"About the time that London Southern was about to come out, Roland White was sitting in with me at Station Inn and as he was getting ready to leave the stage, he told me his wife found a tape at the bottom of a box with our names on it. When I lived in Nashville in 1979, I came for five months with the goal of hanging out with George Jones and Roland White. I didn't get to do that with George, but Roland was really gracious and so kind to me. I'd sit in with him a lot, and after about four months, I realized I wasn't going to be able to cut it in Nashville as an artist or writer, so I planned to move up to New York. Before I left, Roland said we should do a record together. So we recorded in Earl Scruggs' basement where his son had a studio. We laid down what would have been this record. We finished it and then I moved to New York and I sent cassettes out to major bluegrass labels, and they all responded that they liked the album, but because I was an unknown, they didn't pick it up. That really discouraged me, because I felt like it was my breakthrough moment. I thought it would kick open doors for me in the music world, but it didn't. I thought it was a good introduction of me, too. Several years later, when I got my first major deal, Roland and I realized we had both lost track of the master tapes, so I wasn't ever able to put it out. I was really sad about that, but then his wife found some mixes of it, so I asked Yep Rock if they were interested, and they were. This would have been my first album. So we put this one out on the same day as Time Flies. It was cool to release a new record and what would have been my first record, which turned out to be my 31st record."

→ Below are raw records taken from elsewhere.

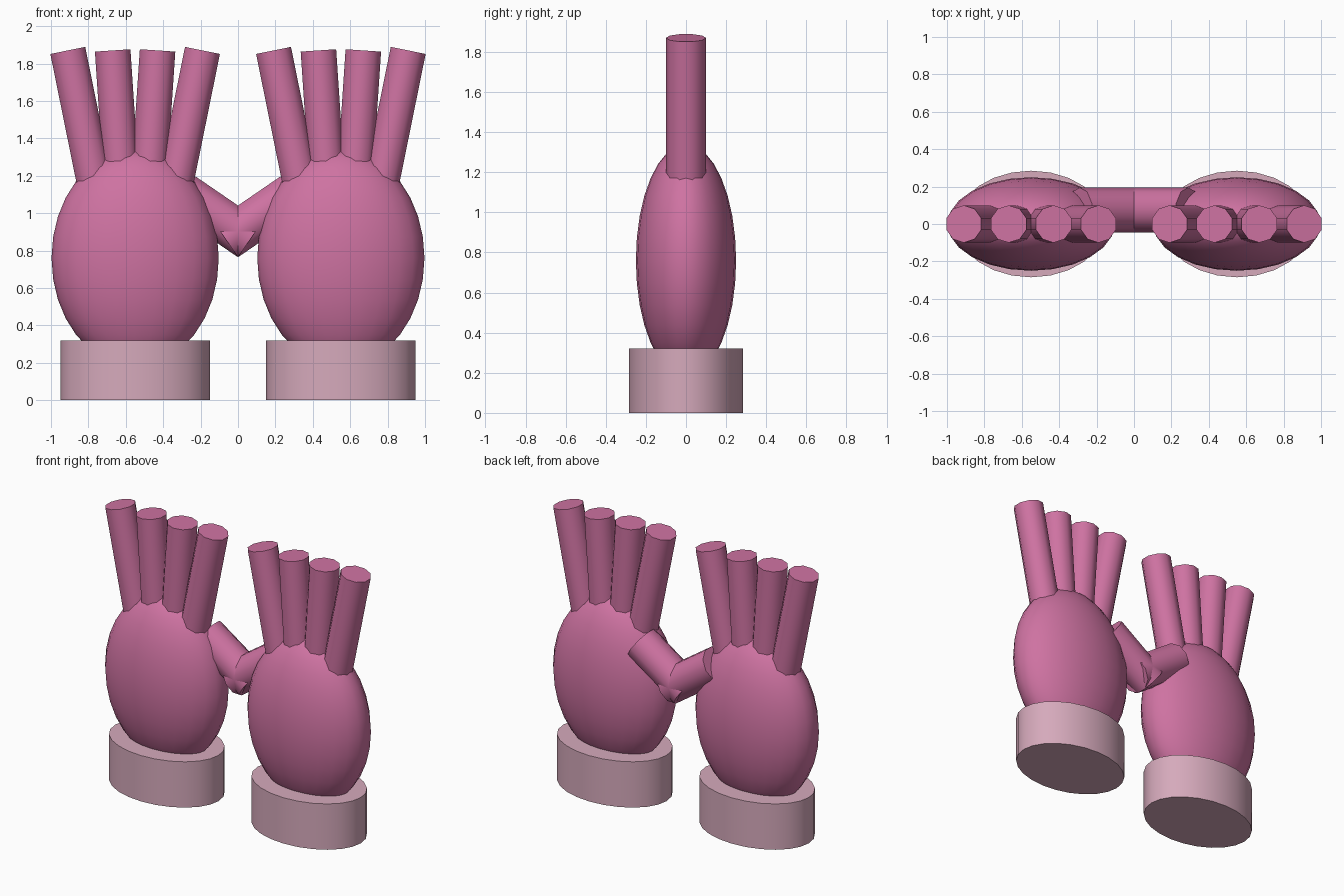
import bpy, math

if "Cube" in bpy.data.objects:
    bpy.data.objects.remove(bpy.data.objects["Cube"])

def material(name, rgb):
    m = bpy.data.materials.new(name)
    m.diffuse_color = (*rgb, 1)
    m.use_nodes = True
    m.node_tree.nodes["Principled BSDF"].inputs["Base Color"].default_value = m.diffuse_color
    return m

PINK = material("pink", (0.62, 0.17, 0.36))
PALE = material("pale_pink", (0.67, 0.40, 0.50))

def finish(name, mat, scale=(1, 1, 1)):
    ob = bpy.context.object
    ob.name = name
    ob.scale = scale
    ob.data.materials.append(mat)
    bpy.ops.object.transform_apply(location=False, rotation=False, scale=True)
    bpy.ops.object.shade_smooth_by_angle(angle=math.radians(40))
    return ob

def cylinder(name, mat, sides, r, depth, loc, tilt=0, scale=(1, 1, 1)):
    bpy.ops.mesh.primitive_cylinder_add(vertices=sides, radius=r, depth=depth,
                                        location=loc, rotation=(0, tilt, 0))
    return finish(name, mat, scale)

for side, s in (("left", -1), ("right", 1)):
    cx = 0.55 * s
    # cuff
    cylinder(side + "_cuff", PALE, 24, 1, 0.32, (cx, 0, 0.16), 0, (0.4, 0.285, 1))
    # palm
    bpy.ops.mesh.primitive_uv_sphere_add(segments=24, ring_count=16, radius=1,
                                         location=(cx, 0, 0.76))
    finish(side + "_palm", PINK, (0.447, 0.25, 0.58))
    # fanned fingers, placed back from their tips
    for i in range(4):
        f = (i - 1.5) / 1.5
        tilt, length = 0.2 * f, 0.8
        cylinder(f"{side}_finger_{i + 1}", PINK, 10, 0.1, length,
                 (cx + 0.36 * f - math.sin(tilt) * length / 2, 0,
                  1.87 - math.cos(tilt) * length / 2), tilt)
    # thumb, sloping down to meet its twin in the middle
    cylinder(side + "_thumb", PINK, 10, 0.12, 0.43, (0.113 * s, 0.075, 0.98), 0.97 * s)
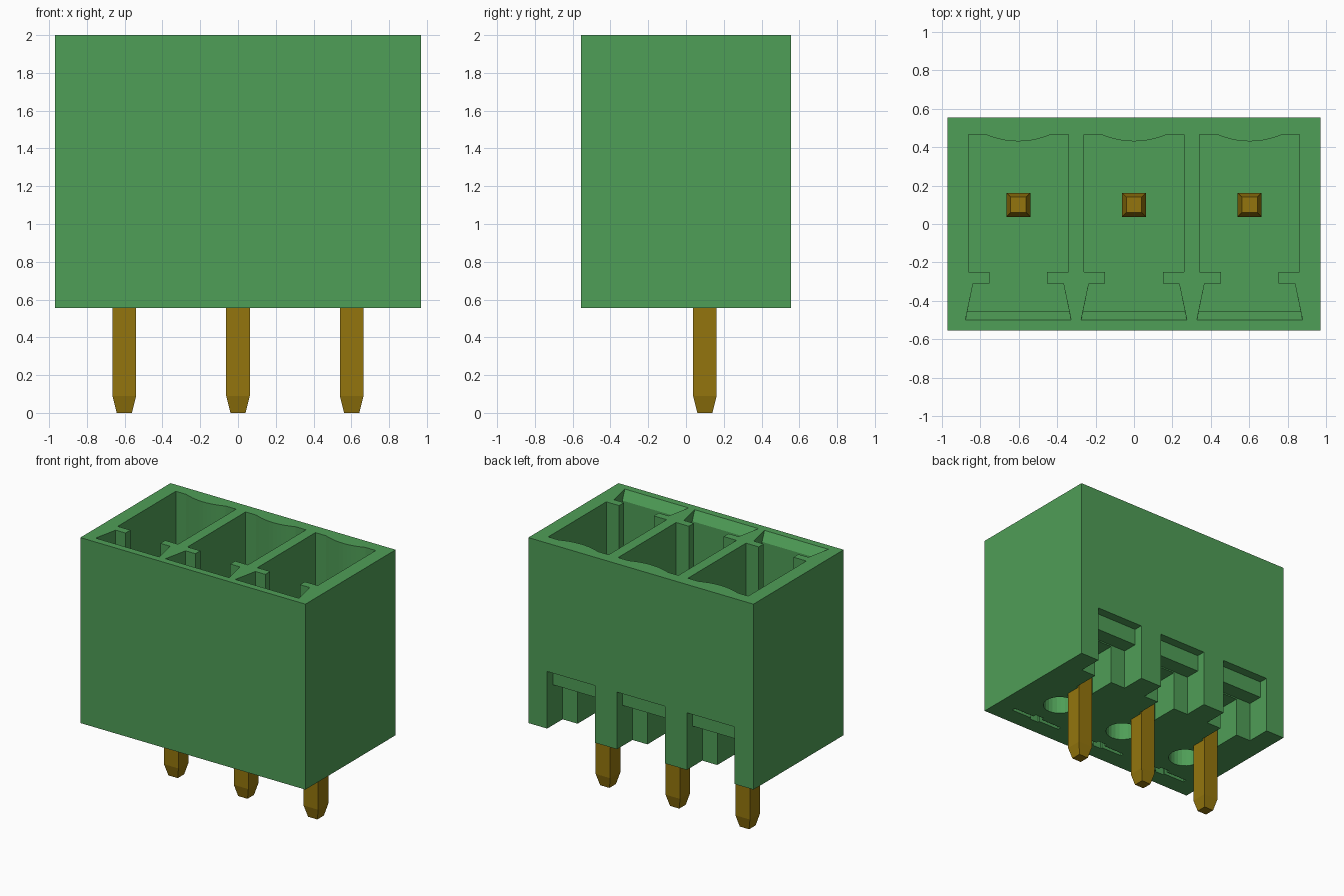
import bpy, bmesh, math

cube = bpy.data.objects.get("Cube")
if cube:
    bpy.data.objects.remove(cube, do_unlink=True)


def material(name, rgb):
    m = bpy.data.materials.new(name)
    m.use_nodes = True
    m.diffuse_color = (*rgb, 1)
    for n in m.node_tree.nodes:
        if n.type == 'BSDF_PRINCIPLED':
            n.inputs["Base Color"].default_value = (*rgb, 1)
    return m


GREEN = material("green plastic", (0.078, 0.342, 0.095))
BRASS = material("dark brass", (0.296, 0.179, 0.004))


def loft(name, rings, mat, loc=(0, 0, 0)):
    """Closed solid through rings of (z, outline), all with equal point counts."""
    bm = bmesh.new()
    loops = [[bm.verts.new((x, y, z)) for x, y in pts] for z, pts in rings]
    n = len(loops[0])
    bm.faces.new(loops[0])
    bm.faces.new(loops[-1])
    for a, b in zip(loops, loops[1:]):
        for i in range(n):
            j = (i + 1) % n
            bm.faces.new((a[i], a[j], b[j], b[i]))
    bmesh.ops.recalc_face_normals(bm, faces=bm.faces)
    me = bpy.data.meshes.new(name)
    bm.to_mesh(me)
    bm.free()
    me.materials.append(mat)
    ob = bpy.data.objects.new(name, me)
    ob.location = loc
    bpy.context.scene.collection.objects.link(ob)
    return ob


def rect(x0, x1, y0, y1):
    return [(x0, y0), (x1, y0), (x1, y1), (x0, y1)]


def box(name, half_x, y0, y1, z0, z1, x):
    r = rect(-half_x, half_x, y0, y1)
    return loft(name, [(z0, r), (z1, r)], GREEN, (x, 0, 0))


def cavity_outline(front_y, front_x):
    """Keyed socket outline: dovetail, neck, main room, bowed back wall."""
    right = [(front_x, front_y), (0.235, -0.31), (0.15, -0.31), (0.15, -0.25),
             (0.26, -0.25), (0.26, 0.465)]
    for i in range(6):
        x = 0.17 * (1 - i / 5)
        right.append((x, 0.43 + 0.035 * (x / 0.17) ** 2))
    left = [(-x, y) for x, y in reversed(right[:-1])]
    return right + left


# Housing block
BOTTOM, TOP, FLOOR = 0.555, 2.0, 0.95
block = rect(-0.97, 0.97, -0.555, 0.555)
housing = loft("housing", [(BOTTOM, block), (TOP, block)], GREEN)

cutters = []
for k, x in enumerate((-0.602, 0, 0.602)):
    # Socket with a sloped lead-in along its front edge
    low, wide = cavity_outline(-0.455, 0.265), cavity_outline(-0.50, 0.275)
    cutters.append(loft("socket_cutter", [(FLOOR, low), (1.93, low), (TOP, wide),
                                          (TOP + 0.05, wide)], GREEN, (x, 0, 0)))
    # Stepped notch in the back and the narrow channel running to the pin
    cutters.append(box("notch_cutter", 0.206, 0.365, 0.60, 0.5, 0.87, x))
    cutters.append(box("notch_lip_cutter", 0.206, 0.485, 0.61, 0.49, 1.0, x))
    cutters.append(box("channel_cutter", 0.077, 0.15, 0.40, 0.48, 0.86, x))
    # Round recess in the underside
    circle = [(0.12 * math.cos(t * math.pi / 12), -0.135 + 0.12 * math.sin(t * math.pi / 12))
              for t in range(24)]
    cutters.append(loft("recess_cutter", [(0.5, circle), (0.80, circle)], GREEN, (x, 0, 0)))
    # Thin slot with a wider middle
    cutters.append(box("slot_cutter", 0.22, -0.415, -0.385, 0.5, 0.62, x))
    cutters.append(box("slot_middle_cutter", 0.04, -0.43, -0.36, 0.49, 0.61, x))

    # Square pin tapered at both ends
    thick = rect(-0.0625, 0.0625, -0.0625, 0.0625)
    tip = rect(-0.04, 0.04, -0.04, 0.04)
    loft("pin_%d" % (k + 1), [(0, tip), (0.09, thick), (1.66, thick), (1.75, tip)],
         BRASS, (x, 0.1, 0))

for c in cutters:
    c.hide_render = True
    mod = housing.modifiers.new("cut", 'BOOLEAN')
    mod.operation = 'DIFFERENCE'
    mod.solver = 'EXACT'
    mod.object = c

# Bake the cuts and remove the cutters
bpy.context.view_layer.update()
dg = bpy.context.evaluated_depsgraph_get()
cut_mesh = bpy.data.meshes.new_from_object(housing.evaluated_get(dg))
housing.modifiers.clear()
housing.data = cut_mesh
cut_mesh.materials.clear()
cut_mesh.materials.append(GREEN)
for p in cut_mesh.polygons:
    p.material_index = 0
for c in cutters:
    bpy.data.objects.remove(c, do_unlink=True)
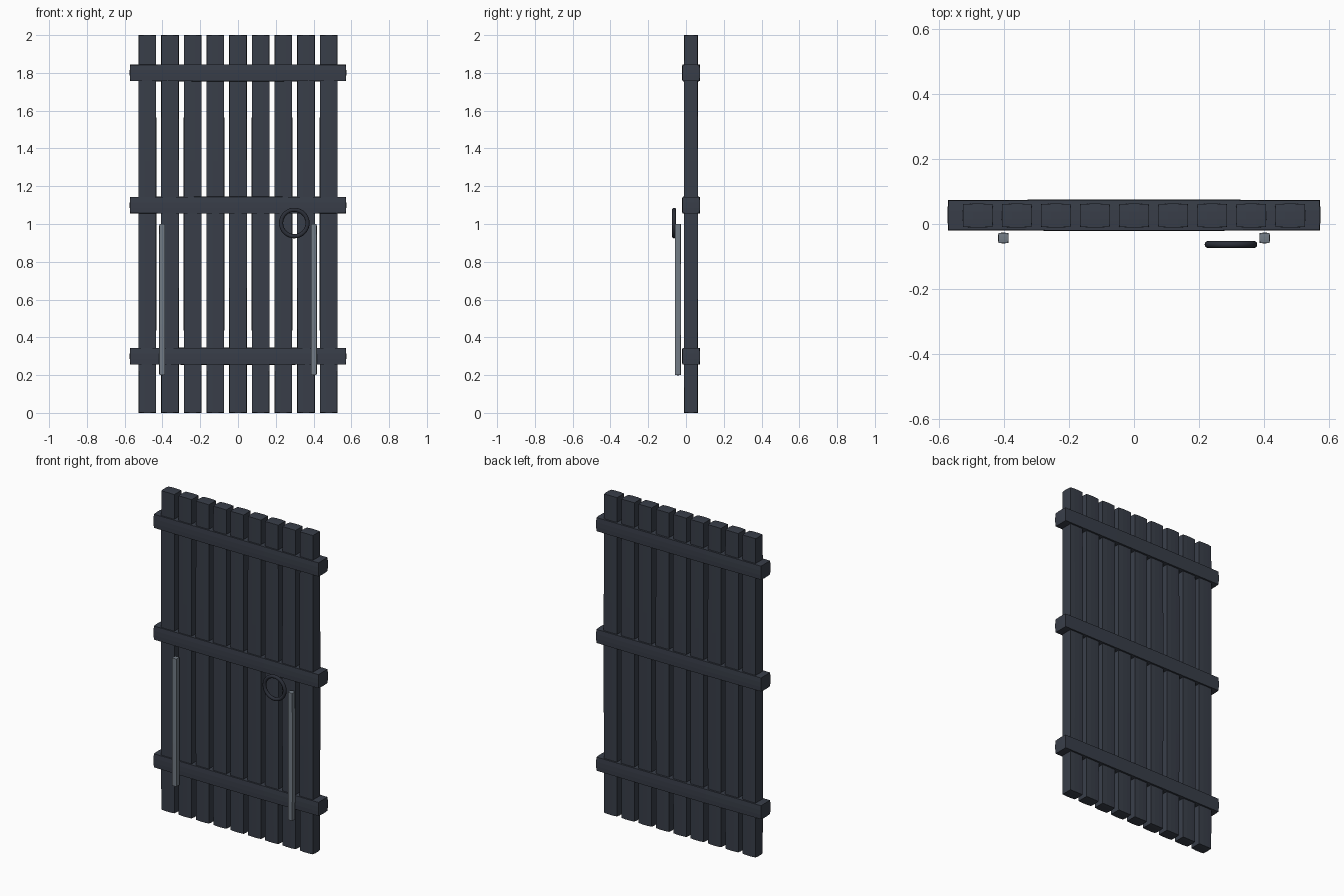
import bpy, bmesh, math

if "Cube" in bpy.data.objects:
    bpy.data.objects.remove(bpy.data.objects["Cube"])

def material(name, rgb):
    m = bpy.data.materials.new(name)
    m.diffuse_color = (*rgb, 1)
    m.use_nodes = True
    m.node_tree.nodes["Principled BSDF"].inputs["Base Color"].default_value = m.diffuse_color
    return m

WOOD = material("dark slate wood", (0.040, 0.048, 0.066))
STEEL = material("grey steel", (0.17, 0.20, 0.235))
IRON = material("black iron", (0.024, 0.028, 0.040))

def beam(name, centre, half, mat, bulge=0.003):
    """Box cut in thirds whose side faces swell slightly outwards."""
    bm = bmesh.new()
    bmesh.ops.create_cube(bm, size=2)
    bmesh.ops.subdivide_edges(bm, edges=bm.edges[:], cuts=2, use_grid_fill=True)
    for v in bm.verts:
        u = v.co.copy()
        for i in range(3):
            a, b = [u[j] for j in range(3) if j != i]
            swell = bulge * (1 - (a * a + b * b) / 2)
            v.co[i] = centre[i] + u[i] * (half[i] + swell)
    mesh = bpy.data.meshes.new(name)
    bm.to_mesh(mesh)
    bm.free()
    mesh.materials.append(mat)
    ob = bpy.data.objects.new(name, mesh)
    bpy.context.collection.objects.link(ob)
    return ob

# Upright planks
for i in range(9):
    beam(f"plank_{i + 1}", ((i - 4) * 0.12, 0.026, 1.0), (0.045, 0.035, 0.998), WOOD)

# Cross rails wrapping the planks
for name, z in (("bottom", 0.30), ("middle", 1.10), ("top", 1.80)):
    beam(f"{name}_rail", (0, 0.027, z), (0.570, 0.045, 0.0425), WOOD, 0.0035)

# Steel bars on the front
for name, x in (("left", -0.4015), ("right", 0.4015)):
    beam(f"{name}_bar", (x, -0.043, 0.6), (0.0145, 0.0145, 0.399), STEEL, 0.002)

# Ring handle
bpy.ops.mesh.primitive_torus_add(major_radius=0.07, minor_radius=0.011,
                                 major_segments=32, minor_segments=12,
                                 location=(0.298, -0.063, 1.005),
                                 rotation=(math.pi / 2, 0, 0))
ring = bpy.context.object
ring.name = "ring_handle"
ring.data.materials.append(IRON)
bpy.ops.object.shade_smooth_by_angle(angle=math.radians(60))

Yep Roc Records

'From Another World' - 2019

"This is number 32 for me. This came out of my work that I had been doing with the guys on Time Flies, and continuing on with that sound with many of those same players. The title track is co-written with Mondo Saenz, who co-wrote "Time Flies," too. Odie Blackmon and a new artist, named Sara Douga, are co-writes on this record, too. I know this has been described as an antidote to the anger "out there," but I think this is really just one of those, hopefully, mellowing agents we need. Music can bring people together, and I hope this record does that."

After thinking through his career, Lauderdale admits there are still some items left on his bucket list.

"There are so many people I'd still like to work with," he confesses. "Van MorrisonNick CaveLoretta LynnNorah Jones and Keith Richards. I'd love to do some kind of collaboration with [Bob] Dylan. I'd like to do some more singing with Del McCouryEric Clapton, I've always wanted to record with him.

"Sadly, so many of the bluegrass and country greats that I've wanted to work with have passed away," Lauderdale adds. "But a lot of the artists around today, like Brandi Carlile, the Avett BrothersJason IsbellAmanda ShiresMargo Price ... those are some folks I haven't gotten to record with but would love to."